*** Opening Supplied data ***

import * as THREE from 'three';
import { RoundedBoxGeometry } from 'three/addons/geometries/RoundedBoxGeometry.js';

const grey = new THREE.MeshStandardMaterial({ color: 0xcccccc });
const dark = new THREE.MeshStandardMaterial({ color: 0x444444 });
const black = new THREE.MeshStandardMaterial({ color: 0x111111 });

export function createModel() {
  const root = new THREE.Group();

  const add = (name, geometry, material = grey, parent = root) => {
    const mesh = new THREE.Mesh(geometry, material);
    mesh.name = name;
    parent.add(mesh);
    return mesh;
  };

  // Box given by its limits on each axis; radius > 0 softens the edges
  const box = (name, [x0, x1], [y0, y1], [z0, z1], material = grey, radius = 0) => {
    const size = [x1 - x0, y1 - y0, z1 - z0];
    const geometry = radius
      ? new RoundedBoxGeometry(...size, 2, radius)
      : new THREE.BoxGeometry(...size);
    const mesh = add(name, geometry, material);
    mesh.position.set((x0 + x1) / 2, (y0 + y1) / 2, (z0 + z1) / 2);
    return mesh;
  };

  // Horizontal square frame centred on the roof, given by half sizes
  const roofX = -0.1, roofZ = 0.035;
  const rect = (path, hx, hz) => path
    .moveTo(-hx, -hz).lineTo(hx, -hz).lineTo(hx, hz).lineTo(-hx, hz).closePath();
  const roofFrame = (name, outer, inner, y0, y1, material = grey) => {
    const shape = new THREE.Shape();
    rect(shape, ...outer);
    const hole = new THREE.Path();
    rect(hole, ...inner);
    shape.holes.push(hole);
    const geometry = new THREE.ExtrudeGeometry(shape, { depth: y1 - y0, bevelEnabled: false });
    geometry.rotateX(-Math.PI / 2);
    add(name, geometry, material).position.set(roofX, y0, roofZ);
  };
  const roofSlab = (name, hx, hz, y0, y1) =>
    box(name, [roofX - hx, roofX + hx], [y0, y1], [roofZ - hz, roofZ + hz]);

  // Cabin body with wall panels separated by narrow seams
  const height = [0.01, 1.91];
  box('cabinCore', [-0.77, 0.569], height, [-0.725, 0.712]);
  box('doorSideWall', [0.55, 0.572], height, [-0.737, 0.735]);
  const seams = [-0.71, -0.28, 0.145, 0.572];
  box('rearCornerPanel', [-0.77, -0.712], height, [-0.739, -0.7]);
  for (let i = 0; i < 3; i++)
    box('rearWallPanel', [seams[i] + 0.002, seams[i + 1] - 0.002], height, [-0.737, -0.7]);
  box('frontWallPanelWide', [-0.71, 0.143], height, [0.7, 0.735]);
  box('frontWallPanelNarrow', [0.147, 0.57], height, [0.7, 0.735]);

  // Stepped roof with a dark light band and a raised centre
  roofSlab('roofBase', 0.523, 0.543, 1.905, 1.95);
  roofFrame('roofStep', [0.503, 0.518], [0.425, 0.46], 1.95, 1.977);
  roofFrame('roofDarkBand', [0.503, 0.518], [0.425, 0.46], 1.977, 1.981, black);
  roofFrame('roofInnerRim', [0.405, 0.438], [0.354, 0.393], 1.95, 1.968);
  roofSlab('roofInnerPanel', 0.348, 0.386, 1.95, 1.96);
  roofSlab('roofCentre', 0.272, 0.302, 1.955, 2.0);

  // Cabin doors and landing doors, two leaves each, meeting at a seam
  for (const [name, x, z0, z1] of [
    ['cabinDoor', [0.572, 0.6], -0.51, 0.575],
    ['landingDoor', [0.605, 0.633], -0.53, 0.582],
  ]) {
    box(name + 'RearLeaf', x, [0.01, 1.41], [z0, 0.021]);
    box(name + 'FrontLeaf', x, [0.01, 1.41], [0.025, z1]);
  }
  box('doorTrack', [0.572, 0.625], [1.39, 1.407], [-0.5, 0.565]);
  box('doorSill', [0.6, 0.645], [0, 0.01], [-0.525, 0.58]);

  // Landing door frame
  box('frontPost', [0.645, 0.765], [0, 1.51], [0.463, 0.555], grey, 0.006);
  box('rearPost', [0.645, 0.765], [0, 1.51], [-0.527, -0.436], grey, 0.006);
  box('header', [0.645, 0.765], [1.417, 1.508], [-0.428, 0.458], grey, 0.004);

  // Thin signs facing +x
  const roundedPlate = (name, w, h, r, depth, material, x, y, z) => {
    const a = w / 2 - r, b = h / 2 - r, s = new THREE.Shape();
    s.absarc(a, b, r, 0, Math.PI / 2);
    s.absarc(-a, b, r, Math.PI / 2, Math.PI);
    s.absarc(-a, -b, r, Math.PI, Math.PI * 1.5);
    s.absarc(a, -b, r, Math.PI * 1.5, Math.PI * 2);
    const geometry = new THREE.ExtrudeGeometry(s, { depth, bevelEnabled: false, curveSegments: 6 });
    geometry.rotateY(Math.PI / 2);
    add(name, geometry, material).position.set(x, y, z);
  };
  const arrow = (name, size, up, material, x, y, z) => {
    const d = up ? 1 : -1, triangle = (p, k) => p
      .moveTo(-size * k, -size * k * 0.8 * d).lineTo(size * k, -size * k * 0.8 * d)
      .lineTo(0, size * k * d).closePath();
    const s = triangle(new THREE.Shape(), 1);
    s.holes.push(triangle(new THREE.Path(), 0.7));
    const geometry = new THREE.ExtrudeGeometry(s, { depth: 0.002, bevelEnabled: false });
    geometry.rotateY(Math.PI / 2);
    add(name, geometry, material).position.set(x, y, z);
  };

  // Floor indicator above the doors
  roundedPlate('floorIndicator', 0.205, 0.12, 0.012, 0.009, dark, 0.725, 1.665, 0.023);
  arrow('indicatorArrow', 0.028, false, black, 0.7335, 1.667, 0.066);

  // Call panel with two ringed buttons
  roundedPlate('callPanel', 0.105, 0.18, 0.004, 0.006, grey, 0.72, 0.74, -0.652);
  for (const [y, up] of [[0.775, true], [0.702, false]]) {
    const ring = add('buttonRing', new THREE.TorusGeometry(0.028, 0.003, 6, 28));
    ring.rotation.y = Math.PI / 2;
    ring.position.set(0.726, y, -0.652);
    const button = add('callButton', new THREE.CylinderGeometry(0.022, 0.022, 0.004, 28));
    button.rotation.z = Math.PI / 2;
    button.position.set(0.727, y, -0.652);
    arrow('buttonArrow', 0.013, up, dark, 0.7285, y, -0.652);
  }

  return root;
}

*** Closing Supplied data ***
*** Opening Supplied data ***

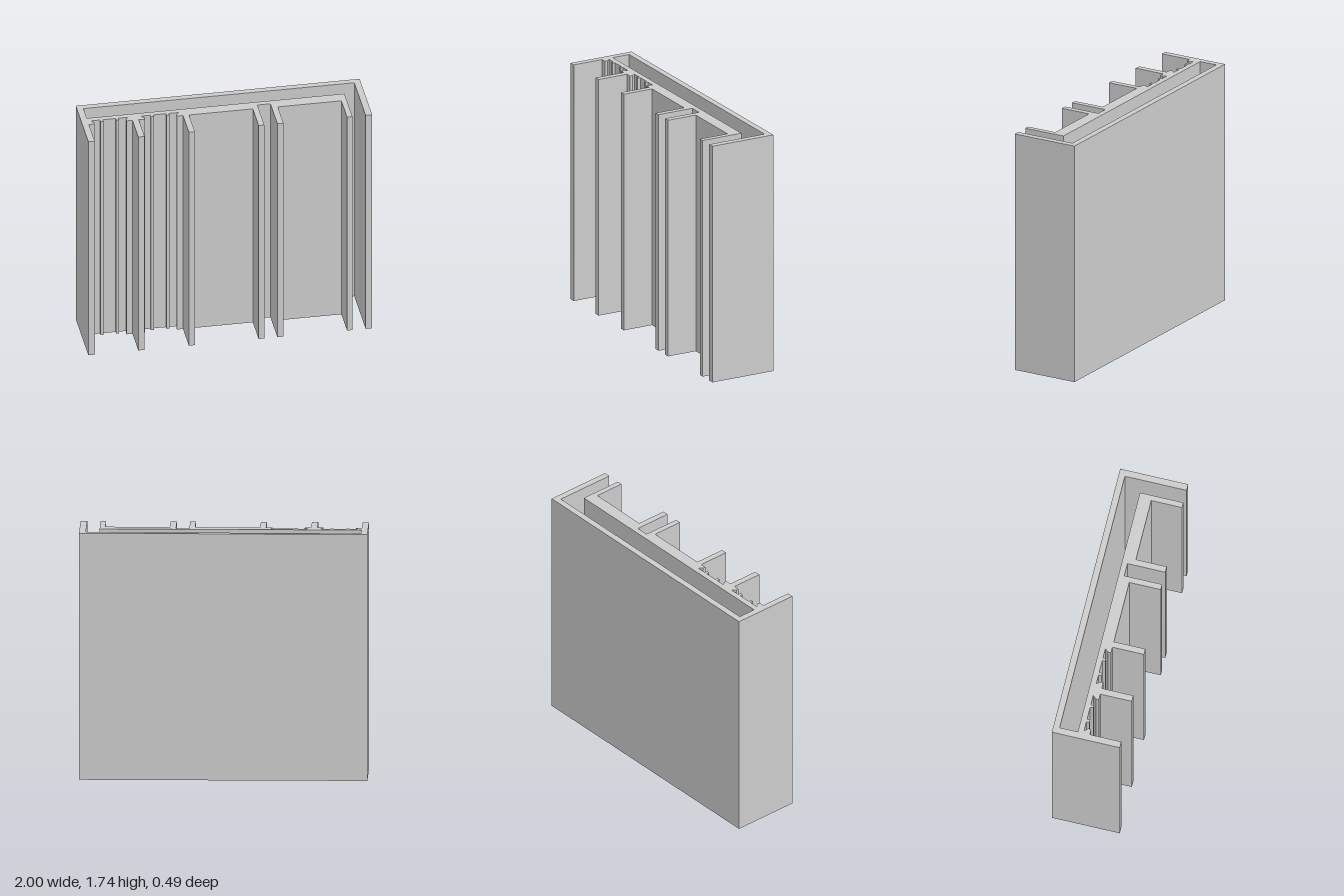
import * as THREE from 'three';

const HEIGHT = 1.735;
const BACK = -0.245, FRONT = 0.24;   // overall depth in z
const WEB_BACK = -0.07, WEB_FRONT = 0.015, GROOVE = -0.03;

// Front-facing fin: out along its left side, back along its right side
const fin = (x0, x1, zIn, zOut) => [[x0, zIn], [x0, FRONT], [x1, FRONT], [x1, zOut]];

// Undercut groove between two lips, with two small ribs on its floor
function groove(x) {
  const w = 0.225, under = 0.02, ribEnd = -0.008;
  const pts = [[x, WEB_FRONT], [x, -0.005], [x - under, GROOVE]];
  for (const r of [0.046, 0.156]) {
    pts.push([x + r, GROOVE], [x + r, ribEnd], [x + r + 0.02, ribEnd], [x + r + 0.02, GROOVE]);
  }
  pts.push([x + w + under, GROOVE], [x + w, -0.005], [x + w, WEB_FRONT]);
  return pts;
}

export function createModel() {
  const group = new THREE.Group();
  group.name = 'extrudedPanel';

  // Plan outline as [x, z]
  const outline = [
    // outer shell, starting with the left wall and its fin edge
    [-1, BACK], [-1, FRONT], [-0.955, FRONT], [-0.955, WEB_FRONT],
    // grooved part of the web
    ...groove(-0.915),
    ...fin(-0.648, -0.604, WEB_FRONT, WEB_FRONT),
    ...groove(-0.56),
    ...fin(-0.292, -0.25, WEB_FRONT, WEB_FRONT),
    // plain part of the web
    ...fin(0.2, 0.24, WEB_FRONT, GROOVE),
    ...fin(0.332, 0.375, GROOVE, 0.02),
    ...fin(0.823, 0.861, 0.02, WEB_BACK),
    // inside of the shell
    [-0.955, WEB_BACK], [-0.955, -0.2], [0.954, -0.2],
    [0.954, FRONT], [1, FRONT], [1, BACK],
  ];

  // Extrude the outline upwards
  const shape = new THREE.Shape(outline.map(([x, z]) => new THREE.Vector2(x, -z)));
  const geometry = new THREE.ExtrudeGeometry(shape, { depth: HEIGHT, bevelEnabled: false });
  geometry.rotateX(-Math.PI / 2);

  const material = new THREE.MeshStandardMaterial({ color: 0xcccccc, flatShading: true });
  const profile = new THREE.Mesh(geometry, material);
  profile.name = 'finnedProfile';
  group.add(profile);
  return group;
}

*** Closing Supplied data ***

• **Exercise**
Looking at the entries above, copy out every line in which "lineTo" occurs.

• **Output for this exercise**
    .moveTo(-hx, -hz).lineTo(hx, -hz).lineTo(hx, hz).lineTo(-hx, hz).closePath();
      .moveTo(-size * k, -size * k * 0.8 * d).lineTo(size * k, -size * k * 0.8 * d)
      .lineTo(0, size * k * d).closePath();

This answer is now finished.